**Work instructions**: Using the listing below, report all lines holding the word "STEEL".
*** Begin section ***
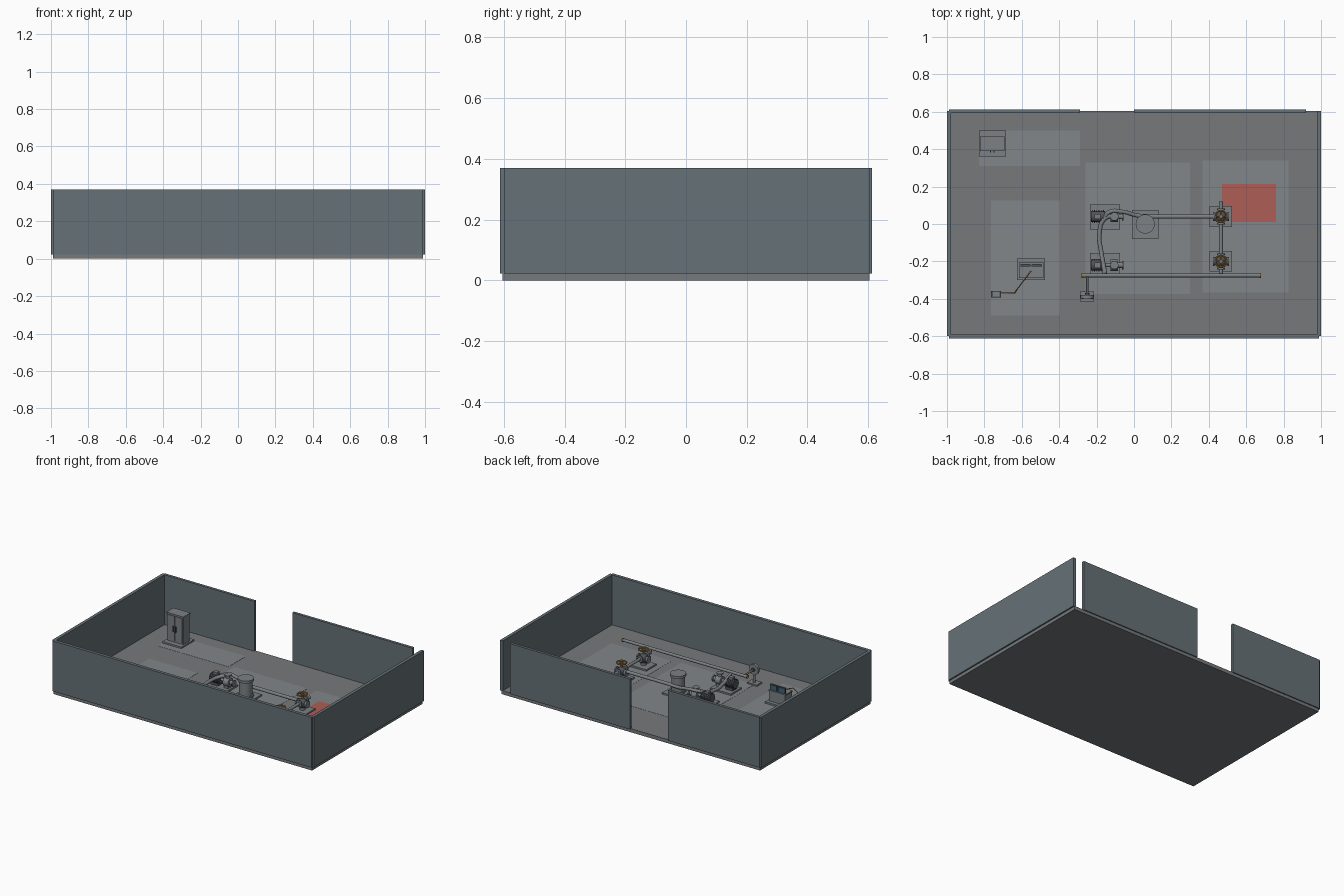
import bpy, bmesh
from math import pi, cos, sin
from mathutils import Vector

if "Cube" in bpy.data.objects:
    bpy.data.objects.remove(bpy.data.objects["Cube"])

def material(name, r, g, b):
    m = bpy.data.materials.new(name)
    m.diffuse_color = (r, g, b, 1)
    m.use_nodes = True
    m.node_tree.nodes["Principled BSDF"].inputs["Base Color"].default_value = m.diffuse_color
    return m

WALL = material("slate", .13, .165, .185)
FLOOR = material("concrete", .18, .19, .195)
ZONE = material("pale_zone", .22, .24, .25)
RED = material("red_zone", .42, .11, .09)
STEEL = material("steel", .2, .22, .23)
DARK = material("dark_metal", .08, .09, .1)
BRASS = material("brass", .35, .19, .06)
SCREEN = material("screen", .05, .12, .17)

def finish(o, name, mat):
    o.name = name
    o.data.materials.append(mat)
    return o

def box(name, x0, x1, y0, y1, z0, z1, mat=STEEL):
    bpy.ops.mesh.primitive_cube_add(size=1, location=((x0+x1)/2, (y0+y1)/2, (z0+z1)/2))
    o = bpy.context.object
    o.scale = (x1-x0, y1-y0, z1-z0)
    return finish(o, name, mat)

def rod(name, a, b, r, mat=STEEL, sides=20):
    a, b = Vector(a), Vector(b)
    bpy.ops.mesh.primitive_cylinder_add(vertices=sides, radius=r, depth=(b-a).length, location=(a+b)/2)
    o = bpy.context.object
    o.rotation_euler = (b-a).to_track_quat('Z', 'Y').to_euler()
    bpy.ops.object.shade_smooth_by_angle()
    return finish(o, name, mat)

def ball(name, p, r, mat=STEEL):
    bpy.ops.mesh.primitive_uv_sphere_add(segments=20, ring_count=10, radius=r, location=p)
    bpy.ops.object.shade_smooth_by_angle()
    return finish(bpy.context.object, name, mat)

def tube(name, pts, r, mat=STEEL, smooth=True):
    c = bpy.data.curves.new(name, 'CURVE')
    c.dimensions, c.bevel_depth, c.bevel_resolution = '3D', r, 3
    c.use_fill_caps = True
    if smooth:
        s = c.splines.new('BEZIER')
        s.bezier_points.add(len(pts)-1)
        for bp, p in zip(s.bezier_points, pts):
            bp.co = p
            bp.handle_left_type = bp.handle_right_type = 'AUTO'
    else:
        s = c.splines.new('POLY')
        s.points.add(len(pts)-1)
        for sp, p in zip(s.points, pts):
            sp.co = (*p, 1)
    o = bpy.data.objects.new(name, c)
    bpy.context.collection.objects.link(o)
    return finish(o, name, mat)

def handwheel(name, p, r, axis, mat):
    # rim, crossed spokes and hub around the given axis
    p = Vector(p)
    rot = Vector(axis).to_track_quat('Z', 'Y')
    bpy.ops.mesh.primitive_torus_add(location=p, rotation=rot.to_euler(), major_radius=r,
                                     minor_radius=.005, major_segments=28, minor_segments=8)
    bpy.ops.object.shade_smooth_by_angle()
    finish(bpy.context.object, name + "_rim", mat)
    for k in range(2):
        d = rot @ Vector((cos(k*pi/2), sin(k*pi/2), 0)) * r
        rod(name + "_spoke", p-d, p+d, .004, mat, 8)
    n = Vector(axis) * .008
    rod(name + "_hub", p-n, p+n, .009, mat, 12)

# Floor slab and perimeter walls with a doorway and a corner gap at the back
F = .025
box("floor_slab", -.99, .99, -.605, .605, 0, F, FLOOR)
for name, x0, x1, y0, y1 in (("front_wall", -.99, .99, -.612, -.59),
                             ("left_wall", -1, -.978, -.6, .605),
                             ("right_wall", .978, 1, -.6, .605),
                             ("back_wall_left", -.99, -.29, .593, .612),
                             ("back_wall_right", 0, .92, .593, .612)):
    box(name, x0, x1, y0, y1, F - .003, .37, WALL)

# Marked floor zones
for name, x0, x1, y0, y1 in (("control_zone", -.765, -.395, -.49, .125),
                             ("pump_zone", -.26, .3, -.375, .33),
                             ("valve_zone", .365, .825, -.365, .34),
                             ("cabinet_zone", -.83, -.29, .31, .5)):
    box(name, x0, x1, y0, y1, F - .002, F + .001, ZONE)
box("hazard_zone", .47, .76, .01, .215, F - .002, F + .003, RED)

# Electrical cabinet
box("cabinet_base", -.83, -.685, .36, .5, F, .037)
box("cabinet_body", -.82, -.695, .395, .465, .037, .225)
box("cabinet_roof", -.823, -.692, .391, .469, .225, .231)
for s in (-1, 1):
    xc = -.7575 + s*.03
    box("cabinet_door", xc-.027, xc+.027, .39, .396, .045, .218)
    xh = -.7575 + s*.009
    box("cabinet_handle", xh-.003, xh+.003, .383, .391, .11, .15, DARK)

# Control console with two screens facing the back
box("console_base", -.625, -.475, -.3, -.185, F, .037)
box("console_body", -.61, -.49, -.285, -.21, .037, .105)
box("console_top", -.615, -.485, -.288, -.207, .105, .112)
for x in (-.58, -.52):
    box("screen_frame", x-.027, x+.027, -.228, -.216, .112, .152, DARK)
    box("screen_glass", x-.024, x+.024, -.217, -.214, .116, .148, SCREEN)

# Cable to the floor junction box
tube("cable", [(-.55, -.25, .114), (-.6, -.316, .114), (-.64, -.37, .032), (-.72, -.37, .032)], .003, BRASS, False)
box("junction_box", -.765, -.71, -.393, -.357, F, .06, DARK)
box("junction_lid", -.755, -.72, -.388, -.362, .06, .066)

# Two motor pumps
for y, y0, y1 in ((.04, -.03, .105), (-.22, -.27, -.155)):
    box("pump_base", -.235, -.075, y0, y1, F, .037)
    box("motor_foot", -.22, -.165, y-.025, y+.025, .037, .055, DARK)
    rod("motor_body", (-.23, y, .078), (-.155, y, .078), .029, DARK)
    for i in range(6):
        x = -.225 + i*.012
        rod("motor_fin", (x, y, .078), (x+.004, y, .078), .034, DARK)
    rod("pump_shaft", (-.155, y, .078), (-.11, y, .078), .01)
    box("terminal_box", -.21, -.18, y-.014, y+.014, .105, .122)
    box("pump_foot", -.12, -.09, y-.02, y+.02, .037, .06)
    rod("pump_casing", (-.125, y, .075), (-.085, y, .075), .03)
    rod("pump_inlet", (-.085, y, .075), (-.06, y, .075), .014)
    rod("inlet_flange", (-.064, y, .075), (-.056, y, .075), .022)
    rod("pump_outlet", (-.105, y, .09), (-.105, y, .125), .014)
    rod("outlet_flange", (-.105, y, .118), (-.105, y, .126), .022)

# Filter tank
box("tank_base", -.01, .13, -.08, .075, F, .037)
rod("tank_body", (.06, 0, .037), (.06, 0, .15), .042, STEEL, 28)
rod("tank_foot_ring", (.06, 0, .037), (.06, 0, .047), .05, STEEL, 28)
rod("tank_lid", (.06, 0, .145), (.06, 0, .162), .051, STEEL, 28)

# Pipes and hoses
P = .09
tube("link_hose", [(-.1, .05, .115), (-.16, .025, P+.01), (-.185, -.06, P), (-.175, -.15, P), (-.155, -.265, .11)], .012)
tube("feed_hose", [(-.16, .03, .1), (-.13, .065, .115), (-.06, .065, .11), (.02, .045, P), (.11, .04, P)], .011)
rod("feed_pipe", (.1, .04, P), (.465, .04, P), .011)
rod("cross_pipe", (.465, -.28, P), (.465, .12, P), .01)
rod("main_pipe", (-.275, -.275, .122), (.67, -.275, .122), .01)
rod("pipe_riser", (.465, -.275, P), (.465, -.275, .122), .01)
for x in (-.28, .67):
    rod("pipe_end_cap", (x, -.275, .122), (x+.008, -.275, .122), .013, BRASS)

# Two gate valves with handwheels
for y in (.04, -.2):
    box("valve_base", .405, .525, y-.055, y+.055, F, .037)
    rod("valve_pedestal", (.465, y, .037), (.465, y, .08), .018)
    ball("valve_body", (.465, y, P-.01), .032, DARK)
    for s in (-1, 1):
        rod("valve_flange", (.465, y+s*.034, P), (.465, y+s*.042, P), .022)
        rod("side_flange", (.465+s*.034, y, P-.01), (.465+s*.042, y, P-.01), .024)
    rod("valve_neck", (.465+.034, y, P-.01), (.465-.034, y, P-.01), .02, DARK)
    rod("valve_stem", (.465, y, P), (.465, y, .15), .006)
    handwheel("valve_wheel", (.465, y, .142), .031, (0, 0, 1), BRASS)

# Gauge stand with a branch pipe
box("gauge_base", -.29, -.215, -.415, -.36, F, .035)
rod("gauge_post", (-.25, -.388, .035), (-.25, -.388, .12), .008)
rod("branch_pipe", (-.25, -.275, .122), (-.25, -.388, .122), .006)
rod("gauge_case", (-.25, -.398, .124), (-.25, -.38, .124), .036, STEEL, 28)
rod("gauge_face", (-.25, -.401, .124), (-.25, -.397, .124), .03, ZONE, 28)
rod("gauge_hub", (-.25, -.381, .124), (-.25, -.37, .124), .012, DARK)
*** End section ***
*** Begin section ***
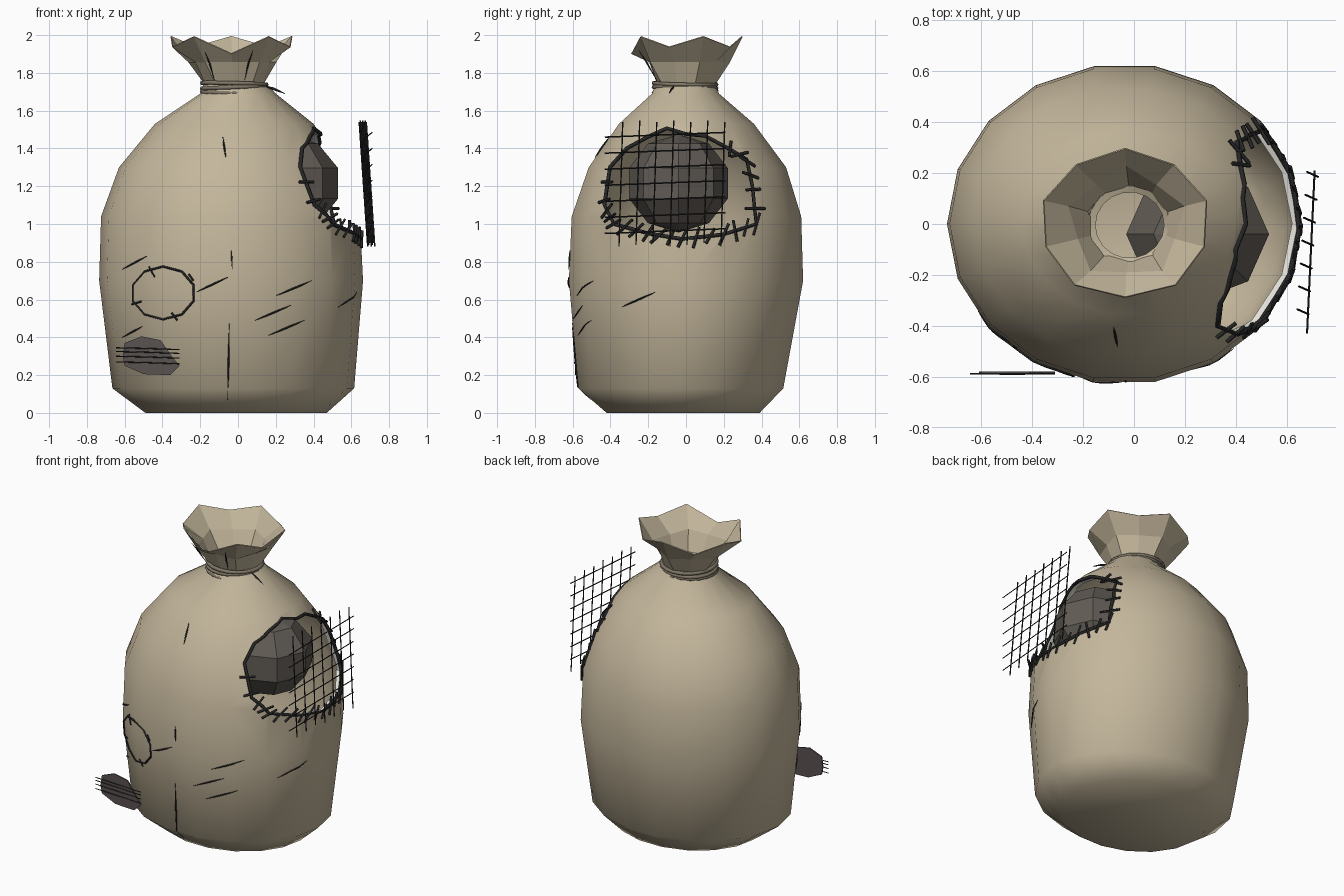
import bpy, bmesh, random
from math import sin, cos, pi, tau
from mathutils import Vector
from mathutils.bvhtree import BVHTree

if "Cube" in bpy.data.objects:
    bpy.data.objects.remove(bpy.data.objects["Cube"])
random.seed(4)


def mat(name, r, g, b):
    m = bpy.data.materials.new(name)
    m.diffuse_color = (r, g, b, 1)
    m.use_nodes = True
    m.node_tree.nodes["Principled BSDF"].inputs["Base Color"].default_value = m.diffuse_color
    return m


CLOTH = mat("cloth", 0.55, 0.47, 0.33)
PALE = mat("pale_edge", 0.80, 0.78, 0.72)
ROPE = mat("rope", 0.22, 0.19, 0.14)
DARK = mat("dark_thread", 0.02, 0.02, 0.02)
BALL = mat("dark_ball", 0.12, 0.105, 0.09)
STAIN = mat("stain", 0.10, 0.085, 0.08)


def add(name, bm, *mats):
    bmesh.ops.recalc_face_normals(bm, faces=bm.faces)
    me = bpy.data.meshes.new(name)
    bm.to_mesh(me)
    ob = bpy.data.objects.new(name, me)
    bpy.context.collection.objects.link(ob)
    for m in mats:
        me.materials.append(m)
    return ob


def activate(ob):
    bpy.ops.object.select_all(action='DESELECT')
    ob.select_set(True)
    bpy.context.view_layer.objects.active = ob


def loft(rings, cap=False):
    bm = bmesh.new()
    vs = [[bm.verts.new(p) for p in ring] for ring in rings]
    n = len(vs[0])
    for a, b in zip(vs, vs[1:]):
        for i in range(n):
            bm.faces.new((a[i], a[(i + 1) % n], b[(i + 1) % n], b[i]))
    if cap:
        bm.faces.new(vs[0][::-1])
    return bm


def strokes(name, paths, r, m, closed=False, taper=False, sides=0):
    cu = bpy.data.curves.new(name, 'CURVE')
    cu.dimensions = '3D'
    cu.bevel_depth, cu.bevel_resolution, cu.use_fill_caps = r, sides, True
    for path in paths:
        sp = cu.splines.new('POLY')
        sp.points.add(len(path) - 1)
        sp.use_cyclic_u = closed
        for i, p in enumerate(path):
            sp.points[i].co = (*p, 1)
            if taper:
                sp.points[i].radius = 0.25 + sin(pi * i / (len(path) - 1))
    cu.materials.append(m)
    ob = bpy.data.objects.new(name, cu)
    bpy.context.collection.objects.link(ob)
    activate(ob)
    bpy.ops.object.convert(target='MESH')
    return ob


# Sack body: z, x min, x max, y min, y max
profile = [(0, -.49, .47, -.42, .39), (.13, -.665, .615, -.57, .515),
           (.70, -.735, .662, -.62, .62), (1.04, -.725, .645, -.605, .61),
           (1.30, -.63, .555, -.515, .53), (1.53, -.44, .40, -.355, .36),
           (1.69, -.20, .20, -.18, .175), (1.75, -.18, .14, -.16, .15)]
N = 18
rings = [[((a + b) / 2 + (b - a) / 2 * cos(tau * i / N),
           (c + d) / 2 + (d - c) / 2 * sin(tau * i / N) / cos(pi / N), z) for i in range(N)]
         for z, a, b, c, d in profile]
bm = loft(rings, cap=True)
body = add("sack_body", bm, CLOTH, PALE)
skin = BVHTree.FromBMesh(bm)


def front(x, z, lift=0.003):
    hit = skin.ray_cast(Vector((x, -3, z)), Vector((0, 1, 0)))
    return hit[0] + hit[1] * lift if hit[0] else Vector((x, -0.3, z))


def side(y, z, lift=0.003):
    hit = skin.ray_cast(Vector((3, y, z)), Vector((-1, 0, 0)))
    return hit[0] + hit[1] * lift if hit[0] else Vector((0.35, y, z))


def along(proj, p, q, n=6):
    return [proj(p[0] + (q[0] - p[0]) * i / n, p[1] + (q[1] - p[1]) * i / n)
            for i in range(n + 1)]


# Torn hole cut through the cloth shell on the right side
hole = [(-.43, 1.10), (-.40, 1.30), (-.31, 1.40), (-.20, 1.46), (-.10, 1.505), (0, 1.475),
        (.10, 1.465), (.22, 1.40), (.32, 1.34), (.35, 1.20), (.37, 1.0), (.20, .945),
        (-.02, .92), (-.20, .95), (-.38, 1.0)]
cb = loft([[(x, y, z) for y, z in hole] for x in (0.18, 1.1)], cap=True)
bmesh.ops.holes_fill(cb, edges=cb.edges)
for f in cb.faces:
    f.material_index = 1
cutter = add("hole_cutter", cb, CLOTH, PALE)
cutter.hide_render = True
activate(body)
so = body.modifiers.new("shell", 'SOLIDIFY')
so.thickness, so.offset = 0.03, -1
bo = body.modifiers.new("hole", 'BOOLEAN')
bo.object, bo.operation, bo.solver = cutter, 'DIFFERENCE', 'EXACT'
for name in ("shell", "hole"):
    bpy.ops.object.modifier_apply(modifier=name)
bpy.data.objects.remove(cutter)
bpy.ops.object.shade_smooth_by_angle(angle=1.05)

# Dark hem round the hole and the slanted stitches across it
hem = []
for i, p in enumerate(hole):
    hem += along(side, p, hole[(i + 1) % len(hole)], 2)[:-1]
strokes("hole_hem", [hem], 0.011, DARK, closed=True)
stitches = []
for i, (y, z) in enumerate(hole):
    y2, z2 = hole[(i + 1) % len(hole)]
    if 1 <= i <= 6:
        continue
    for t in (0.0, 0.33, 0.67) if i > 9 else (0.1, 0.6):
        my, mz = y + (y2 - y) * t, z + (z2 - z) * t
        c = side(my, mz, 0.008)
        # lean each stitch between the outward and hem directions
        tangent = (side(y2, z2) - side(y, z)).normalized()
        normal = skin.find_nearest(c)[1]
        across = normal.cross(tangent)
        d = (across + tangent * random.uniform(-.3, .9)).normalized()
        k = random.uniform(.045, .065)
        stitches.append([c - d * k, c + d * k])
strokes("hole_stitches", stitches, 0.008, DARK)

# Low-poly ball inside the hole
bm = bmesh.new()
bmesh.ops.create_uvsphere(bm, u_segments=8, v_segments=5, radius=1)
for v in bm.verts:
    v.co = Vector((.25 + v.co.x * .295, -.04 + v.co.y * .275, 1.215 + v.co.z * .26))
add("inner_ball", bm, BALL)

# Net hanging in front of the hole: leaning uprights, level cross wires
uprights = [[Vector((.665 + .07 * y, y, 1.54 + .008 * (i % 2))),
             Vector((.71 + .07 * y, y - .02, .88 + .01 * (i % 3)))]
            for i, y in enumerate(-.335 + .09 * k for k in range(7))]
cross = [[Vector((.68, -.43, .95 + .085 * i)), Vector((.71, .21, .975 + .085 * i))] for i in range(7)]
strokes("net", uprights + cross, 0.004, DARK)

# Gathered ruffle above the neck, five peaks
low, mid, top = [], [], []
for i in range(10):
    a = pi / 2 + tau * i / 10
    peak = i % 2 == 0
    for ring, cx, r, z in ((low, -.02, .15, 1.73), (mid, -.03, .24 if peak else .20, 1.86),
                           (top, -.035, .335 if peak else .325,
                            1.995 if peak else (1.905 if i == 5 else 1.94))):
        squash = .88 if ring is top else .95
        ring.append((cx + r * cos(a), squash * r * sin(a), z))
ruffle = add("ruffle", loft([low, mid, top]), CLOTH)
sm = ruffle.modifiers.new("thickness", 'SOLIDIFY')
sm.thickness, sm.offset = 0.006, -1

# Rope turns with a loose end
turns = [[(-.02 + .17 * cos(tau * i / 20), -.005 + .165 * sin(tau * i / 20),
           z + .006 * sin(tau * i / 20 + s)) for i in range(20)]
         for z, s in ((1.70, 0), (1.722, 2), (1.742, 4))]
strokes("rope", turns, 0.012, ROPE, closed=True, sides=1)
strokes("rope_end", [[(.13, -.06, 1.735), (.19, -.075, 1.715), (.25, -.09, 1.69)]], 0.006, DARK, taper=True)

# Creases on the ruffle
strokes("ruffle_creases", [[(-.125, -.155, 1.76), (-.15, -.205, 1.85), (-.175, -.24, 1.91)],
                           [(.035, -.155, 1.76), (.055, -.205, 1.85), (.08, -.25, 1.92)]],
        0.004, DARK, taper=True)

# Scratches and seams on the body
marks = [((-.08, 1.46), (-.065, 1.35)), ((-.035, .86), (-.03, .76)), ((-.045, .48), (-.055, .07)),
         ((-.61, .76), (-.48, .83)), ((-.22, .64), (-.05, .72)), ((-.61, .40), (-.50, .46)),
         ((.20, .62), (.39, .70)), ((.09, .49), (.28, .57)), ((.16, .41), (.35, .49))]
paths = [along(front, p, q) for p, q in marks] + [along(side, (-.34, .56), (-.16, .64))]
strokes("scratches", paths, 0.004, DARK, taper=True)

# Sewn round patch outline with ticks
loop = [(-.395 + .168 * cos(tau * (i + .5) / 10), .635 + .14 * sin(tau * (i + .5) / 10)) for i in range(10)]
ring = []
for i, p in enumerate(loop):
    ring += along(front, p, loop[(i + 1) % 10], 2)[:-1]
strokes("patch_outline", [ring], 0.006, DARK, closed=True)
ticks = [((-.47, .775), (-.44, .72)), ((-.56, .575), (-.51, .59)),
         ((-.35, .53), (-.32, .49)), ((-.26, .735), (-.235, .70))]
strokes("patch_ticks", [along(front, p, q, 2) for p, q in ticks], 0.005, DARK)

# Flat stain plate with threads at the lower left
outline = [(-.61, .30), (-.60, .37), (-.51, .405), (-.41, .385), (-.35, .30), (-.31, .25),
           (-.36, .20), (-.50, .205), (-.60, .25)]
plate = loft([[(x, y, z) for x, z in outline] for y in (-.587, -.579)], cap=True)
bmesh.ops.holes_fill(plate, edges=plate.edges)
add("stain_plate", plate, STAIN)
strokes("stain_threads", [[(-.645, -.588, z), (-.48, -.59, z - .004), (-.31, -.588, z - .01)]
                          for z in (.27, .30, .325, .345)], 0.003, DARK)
*** End section ***
**Answer to the exercise**:
STEEL = material("steel", .2, .22, .23)
def box(name, x0, x1, y0, y1, z0, z1, mat=STEEL):
def rod(name, a, b, r, mat=STEEL, sides=20):
def ball(name, p, r, mat=STEEL):
def tube(name, pts, r, mat=STEEL, smooth=True):
rod("tank_body", (.06, 0, .037), (.06, 0, .15), .042, STEEL, 28)
rod("tank_foot_ring", (.06, 0, .037), (.06, 0, .047), .05, STEEL, 28)
rod("tank_lid", (.06, 0, .145), (.06, 0, .162), .051, STEEL, 28)
rod("gauge_case", (-.25, -.398, .124), (-.25, -.38, .124), .036, STEEL, 28)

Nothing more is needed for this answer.